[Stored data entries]
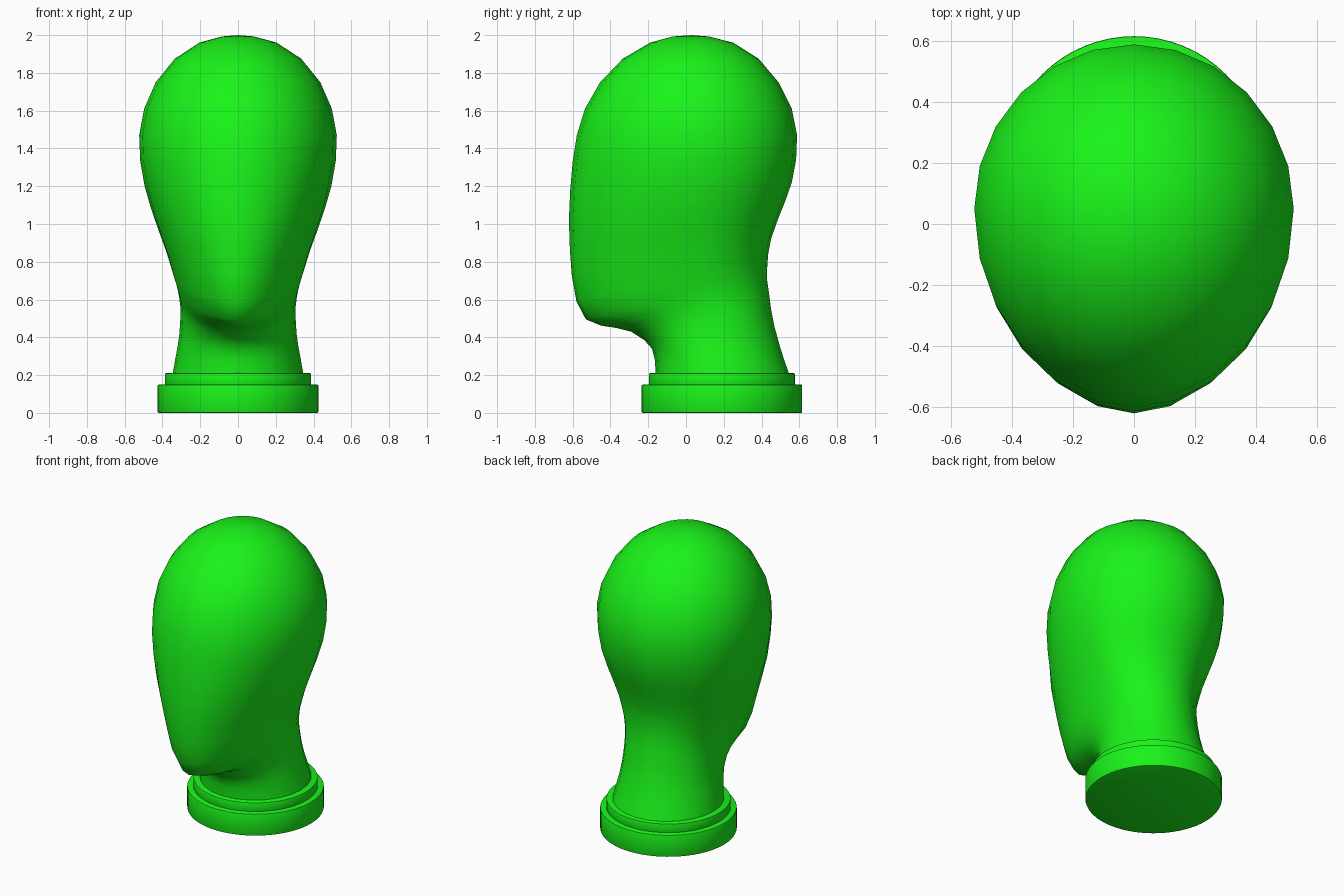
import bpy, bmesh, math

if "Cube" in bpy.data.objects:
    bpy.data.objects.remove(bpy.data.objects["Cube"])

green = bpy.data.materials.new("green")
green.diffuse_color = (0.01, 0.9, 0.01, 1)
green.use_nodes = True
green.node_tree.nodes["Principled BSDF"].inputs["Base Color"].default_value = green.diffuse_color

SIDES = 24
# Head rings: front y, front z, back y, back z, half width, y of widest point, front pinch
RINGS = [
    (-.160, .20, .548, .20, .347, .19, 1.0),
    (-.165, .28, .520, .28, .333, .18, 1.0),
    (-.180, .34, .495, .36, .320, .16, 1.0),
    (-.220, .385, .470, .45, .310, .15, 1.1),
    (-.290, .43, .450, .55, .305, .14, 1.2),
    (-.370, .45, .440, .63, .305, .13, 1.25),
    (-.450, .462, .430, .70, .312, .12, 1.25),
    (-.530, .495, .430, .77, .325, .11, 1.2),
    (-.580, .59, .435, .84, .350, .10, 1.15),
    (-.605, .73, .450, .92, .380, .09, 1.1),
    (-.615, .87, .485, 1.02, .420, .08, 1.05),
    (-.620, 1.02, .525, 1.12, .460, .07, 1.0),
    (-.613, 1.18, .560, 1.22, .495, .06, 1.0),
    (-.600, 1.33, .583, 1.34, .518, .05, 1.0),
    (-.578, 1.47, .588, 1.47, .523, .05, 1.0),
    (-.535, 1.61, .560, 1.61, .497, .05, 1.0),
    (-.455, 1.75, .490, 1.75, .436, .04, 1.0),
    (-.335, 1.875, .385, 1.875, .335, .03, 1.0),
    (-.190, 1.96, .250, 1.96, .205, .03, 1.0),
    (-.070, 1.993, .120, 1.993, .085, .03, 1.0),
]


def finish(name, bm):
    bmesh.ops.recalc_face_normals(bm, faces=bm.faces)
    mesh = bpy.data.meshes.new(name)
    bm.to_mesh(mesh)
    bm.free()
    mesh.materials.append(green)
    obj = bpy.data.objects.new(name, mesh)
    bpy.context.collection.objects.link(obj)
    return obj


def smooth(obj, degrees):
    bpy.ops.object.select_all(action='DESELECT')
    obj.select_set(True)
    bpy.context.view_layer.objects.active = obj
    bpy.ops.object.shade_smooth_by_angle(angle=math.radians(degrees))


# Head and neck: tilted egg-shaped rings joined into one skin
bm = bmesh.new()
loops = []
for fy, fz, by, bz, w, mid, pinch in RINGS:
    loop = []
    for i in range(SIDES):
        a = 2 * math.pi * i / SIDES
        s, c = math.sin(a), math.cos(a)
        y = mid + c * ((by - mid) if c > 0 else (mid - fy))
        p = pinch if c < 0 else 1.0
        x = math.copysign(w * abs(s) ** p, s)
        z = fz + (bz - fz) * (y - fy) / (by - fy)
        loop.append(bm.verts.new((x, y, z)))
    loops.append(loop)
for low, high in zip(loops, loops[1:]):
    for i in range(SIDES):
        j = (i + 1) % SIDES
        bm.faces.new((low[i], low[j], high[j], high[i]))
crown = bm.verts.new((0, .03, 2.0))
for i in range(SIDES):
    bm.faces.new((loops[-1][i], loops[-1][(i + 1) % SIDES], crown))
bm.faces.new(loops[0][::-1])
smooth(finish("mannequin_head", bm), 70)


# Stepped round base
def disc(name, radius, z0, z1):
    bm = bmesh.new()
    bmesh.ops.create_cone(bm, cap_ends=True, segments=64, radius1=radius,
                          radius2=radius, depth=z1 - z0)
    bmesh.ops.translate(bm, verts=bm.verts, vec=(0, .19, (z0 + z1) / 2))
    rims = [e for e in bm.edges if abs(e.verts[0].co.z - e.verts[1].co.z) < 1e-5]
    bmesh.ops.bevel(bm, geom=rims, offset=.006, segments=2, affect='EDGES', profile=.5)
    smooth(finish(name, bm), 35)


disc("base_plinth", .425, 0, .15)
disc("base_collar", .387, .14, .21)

...

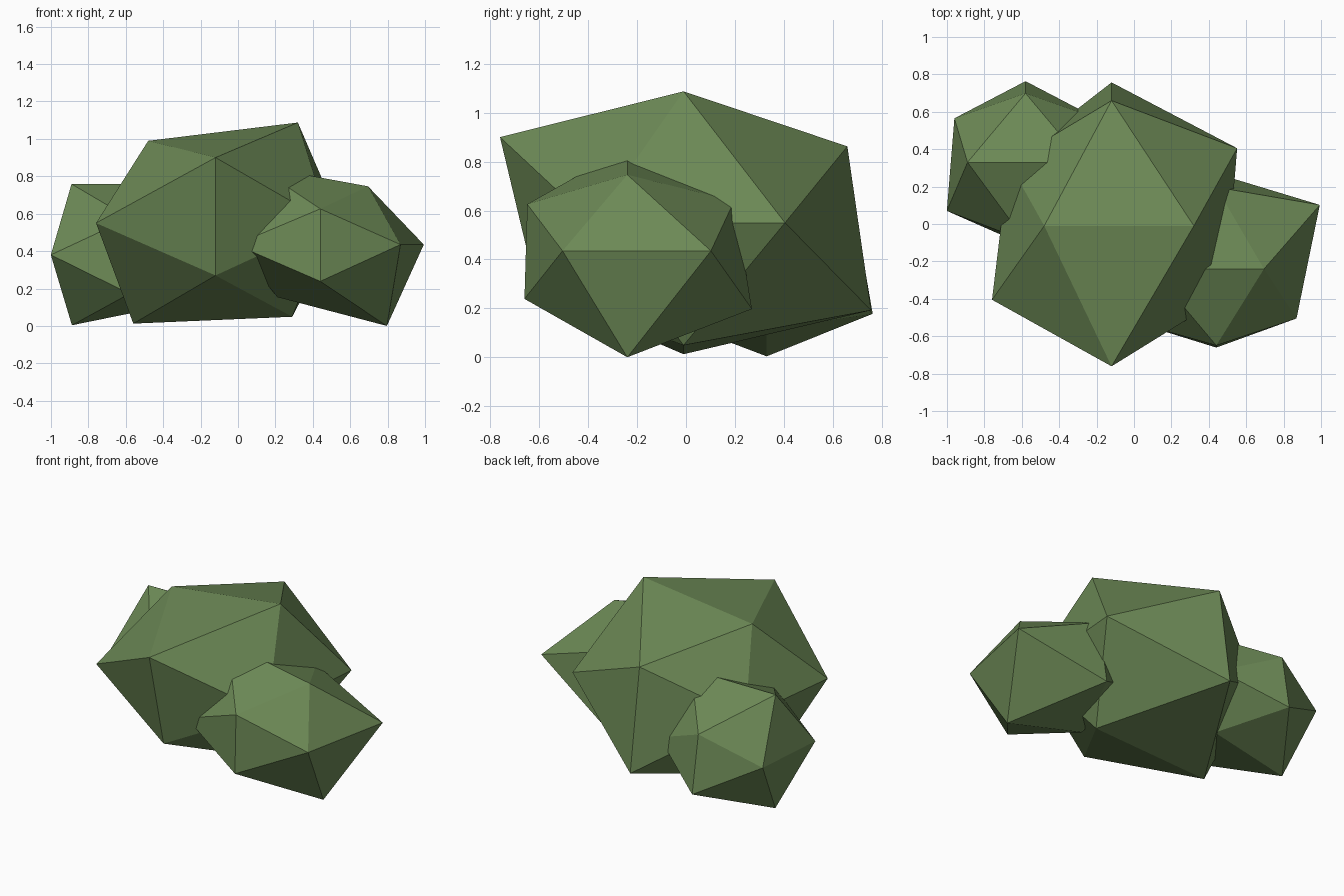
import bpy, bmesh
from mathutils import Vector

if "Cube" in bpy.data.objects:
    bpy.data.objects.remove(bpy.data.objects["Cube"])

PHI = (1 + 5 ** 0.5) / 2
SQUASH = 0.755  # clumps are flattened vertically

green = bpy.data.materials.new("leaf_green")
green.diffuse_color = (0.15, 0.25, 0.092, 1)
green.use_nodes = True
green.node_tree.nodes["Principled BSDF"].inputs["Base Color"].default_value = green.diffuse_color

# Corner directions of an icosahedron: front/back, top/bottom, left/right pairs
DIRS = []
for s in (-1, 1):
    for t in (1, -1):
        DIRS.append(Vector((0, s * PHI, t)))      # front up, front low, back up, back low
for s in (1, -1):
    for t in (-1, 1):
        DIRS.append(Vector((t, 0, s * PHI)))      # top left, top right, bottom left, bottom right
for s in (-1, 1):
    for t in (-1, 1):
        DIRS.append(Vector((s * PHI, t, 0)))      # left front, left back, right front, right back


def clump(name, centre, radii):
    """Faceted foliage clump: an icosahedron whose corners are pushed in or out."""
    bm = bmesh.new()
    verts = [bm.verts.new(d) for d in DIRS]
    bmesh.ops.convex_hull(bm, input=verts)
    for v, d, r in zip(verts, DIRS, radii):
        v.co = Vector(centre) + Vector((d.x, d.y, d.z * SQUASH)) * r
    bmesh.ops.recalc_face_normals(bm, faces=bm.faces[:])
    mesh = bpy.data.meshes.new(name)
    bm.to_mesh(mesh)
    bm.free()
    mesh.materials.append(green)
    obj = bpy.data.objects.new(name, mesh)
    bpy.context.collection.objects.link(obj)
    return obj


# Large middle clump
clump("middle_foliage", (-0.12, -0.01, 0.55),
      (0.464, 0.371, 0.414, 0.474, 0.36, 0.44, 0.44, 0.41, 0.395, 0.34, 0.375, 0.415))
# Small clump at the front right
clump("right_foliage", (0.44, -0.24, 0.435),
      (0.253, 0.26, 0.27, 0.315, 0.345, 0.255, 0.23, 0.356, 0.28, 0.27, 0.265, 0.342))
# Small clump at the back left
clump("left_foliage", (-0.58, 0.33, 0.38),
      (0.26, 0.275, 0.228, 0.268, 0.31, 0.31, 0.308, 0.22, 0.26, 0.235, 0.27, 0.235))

...

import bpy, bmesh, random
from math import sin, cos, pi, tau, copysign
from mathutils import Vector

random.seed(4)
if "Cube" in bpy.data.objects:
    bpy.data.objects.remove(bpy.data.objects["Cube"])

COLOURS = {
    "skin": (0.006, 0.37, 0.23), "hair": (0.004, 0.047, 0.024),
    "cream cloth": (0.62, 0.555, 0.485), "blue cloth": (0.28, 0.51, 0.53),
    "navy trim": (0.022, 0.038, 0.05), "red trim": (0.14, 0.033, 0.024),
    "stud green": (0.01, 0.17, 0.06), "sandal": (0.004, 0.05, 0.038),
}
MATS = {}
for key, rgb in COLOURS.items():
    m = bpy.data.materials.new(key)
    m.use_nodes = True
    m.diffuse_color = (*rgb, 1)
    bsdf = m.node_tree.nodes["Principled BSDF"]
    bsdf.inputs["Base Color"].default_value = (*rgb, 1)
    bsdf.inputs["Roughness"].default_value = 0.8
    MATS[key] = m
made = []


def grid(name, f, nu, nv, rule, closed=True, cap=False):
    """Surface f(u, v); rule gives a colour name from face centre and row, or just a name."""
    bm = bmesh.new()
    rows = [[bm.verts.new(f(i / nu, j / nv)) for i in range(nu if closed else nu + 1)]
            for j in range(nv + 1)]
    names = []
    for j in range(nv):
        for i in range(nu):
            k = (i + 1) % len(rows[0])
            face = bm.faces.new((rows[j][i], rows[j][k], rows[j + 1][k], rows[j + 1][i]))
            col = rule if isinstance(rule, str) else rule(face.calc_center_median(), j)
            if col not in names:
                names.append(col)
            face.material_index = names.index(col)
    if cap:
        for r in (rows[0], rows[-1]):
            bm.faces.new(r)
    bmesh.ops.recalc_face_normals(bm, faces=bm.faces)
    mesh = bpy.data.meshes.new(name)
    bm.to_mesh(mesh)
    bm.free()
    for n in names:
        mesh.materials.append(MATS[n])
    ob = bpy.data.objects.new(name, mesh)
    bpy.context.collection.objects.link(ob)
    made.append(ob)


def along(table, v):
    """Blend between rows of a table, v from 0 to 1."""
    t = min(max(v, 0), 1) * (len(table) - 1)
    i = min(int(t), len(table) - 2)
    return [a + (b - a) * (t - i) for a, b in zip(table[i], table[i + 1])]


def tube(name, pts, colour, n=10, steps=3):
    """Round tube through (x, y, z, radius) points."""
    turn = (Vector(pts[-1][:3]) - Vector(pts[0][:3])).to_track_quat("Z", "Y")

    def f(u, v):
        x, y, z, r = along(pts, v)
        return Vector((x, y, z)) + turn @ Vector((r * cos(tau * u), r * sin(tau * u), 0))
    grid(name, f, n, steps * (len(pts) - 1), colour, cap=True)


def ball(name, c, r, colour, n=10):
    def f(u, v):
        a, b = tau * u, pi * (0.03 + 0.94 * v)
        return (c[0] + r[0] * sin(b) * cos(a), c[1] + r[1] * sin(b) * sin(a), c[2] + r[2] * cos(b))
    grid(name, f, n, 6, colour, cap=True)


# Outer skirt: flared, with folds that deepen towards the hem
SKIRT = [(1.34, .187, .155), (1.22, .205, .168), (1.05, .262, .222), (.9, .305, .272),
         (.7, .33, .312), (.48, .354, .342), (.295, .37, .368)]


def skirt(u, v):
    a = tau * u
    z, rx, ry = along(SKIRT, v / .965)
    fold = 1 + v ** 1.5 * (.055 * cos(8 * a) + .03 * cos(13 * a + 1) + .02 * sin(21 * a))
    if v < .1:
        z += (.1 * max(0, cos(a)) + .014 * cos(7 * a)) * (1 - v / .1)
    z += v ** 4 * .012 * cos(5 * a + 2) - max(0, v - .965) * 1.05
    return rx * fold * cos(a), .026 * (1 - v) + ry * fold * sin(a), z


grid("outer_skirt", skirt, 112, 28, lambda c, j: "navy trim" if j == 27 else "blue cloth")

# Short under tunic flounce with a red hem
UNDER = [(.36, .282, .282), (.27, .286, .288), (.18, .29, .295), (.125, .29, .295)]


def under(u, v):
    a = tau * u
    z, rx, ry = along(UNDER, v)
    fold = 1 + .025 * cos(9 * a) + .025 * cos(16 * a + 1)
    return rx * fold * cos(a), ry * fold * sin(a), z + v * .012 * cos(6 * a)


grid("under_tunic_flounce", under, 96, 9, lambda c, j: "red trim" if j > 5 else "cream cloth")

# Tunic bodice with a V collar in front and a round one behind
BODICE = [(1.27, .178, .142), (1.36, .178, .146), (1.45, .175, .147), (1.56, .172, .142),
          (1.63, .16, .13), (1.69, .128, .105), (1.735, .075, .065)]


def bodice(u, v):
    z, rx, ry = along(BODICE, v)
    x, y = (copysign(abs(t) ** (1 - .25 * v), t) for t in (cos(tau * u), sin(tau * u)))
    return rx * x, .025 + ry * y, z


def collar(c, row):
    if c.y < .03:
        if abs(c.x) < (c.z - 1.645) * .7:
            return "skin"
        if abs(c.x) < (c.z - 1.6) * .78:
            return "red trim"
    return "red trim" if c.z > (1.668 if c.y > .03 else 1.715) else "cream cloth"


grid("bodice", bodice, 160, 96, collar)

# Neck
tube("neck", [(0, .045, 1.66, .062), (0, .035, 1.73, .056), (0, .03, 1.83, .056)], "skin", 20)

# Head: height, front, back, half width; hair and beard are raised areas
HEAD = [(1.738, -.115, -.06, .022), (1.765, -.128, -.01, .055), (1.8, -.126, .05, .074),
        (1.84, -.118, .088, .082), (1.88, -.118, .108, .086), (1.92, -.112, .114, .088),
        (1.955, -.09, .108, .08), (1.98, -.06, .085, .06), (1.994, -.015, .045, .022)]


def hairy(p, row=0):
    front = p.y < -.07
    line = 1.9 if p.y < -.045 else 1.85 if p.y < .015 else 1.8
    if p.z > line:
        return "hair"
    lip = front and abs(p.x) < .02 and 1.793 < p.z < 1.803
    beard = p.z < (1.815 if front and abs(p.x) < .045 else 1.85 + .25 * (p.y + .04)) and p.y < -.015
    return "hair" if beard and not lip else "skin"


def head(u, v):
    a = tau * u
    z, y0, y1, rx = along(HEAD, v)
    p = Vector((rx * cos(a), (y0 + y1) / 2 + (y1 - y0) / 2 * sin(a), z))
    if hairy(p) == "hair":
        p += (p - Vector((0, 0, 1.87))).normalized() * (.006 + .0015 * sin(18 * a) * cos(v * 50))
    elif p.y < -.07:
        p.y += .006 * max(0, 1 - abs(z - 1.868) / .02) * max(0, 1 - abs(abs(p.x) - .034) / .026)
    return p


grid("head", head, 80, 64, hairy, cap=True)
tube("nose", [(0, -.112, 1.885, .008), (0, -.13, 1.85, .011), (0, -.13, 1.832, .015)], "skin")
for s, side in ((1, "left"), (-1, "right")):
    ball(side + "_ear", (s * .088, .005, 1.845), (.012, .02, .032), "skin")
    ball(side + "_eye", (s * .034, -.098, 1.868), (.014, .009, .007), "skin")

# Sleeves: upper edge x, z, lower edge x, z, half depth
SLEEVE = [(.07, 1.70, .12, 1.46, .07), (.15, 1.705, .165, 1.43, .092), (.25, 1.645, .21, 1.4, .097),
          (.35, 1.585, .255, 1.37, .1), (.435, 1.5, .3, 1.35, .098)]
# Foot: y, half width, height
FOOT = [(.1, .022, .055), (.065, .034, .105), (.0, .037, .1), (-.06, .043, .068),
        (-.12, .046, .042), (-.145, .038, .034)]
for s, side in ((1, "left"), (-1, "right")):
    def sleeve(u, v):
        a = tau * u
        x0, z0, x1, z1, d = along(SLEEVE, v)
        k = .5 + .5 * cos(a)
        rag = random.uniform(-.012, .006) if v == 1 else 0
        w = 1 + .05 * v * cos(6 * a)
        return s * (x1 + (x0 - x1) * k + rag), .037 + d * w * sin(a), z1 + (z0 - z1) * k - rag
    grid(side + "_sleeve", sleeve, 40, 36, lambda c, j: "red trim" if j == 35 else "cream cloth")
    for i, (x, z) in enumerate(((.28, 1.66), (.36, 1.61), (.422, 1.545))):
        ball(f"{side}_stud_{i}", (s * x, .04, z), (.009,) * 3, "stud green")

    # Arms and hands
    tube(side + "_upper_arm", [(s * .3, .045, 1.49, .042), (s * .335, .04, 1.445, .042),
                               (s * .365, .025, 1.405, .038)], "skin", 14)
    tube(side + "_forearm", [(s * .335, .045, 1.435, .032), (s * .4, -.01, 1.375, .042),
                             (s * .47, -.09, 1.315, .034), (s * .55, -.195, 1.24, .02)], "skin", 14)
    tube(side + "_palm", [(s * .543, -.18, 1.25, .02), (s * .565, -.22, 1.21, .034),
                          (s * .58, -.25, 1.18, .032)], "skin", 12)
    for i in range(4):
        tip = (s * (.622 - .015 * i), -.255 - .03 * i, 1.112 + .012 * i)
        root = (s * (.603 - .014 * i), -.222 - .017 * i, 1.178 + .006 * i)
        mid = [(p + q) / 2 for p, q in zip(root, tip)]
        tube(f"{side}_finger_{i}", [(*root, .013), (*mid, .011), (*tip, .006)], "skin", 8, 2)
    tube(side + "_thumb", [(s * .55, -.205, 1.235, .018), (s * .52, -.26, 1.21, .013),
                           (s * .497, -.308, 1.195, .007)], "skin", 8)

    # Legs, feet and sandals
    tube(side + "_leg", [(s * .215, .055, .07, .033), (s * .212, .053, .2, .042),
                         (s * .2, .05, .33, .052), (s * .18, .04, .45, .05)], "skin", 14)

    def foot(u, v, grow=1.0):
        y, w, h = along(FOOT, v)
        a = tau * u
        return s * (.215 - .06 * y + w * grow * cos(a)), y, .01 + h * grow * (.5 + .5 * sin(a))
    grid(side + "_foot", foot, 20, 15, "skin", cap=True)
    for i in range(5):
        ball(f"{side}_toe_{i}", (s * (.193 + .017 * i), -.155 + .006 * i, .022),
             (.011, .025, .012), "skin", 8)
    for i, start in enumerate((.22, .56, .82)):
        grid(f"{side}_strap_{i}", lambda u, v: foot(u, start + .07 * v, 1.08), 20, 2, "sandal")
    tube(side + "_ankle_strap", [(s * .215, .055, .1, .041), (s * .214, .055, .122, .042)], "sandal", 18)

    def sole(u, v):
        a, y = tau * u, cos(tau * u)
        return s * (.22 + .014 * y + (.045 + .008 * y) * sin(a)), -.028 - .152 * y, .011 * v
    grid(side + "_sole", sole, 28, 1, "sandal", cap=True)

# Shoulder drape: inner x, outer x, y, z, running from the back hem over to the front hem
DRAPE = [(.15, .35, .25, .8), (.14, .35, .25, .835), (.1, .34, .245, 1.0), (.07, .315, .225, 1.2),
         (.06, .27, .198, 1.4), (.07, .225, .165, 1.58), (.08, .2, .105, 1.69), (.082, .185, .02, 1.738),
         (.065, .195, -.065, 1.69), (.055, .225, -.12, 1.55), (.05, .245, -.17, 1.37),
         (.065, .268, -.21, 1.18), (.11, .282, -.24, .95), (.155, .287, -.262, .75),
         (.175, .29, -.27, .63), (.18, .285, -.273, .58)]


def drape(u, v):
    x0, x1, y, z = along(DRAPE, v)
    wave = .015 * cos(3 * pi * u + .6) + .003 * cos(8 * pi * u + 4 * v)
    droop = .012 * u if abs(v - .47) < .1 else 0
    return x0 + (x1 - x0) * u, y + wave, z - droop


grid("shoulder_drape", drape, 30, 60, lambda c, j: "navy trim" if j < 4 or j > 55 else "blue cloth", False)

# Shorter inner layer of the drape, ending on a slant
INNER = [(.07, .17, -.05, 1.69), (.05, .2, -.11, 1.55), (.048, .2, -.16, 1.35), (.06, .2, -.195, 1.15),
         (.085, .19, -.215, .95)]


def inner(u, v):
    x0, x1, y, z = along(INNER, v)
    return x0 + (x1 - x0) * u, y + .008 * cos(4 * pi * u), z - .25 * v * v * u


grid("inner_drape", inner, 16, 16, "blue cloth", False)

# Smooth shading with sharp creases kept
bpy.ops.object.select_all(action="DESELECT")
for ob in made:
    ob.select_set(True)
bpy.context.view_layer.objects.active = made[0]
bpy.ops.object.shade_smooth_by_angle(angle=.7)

▸ Exercise directions
Return, with no change at all, every line in the entries above from the line containing "# Small clump at the front right" through the line containing "0.235, 0.27, 0.235))".

▸ Answer for the task
# Small clump at the front right
clump("right_foliage", (0.44, -0.24, 0.435),
      (0.253, 0.26, 0.27, 0.315, 0.345, 0.255, 0.23, 0.356, 0.28, 0.27, 0.265, 0.342))
# Small clump at the back left
clump("left_foliage", (-0.58, 0.33, 0.38),
      (0.26, 0.275, 0.228, 0.268, 0.31, 0.31, 0.308, 0.22, 0.26, 0.235, 0.27, 0.235))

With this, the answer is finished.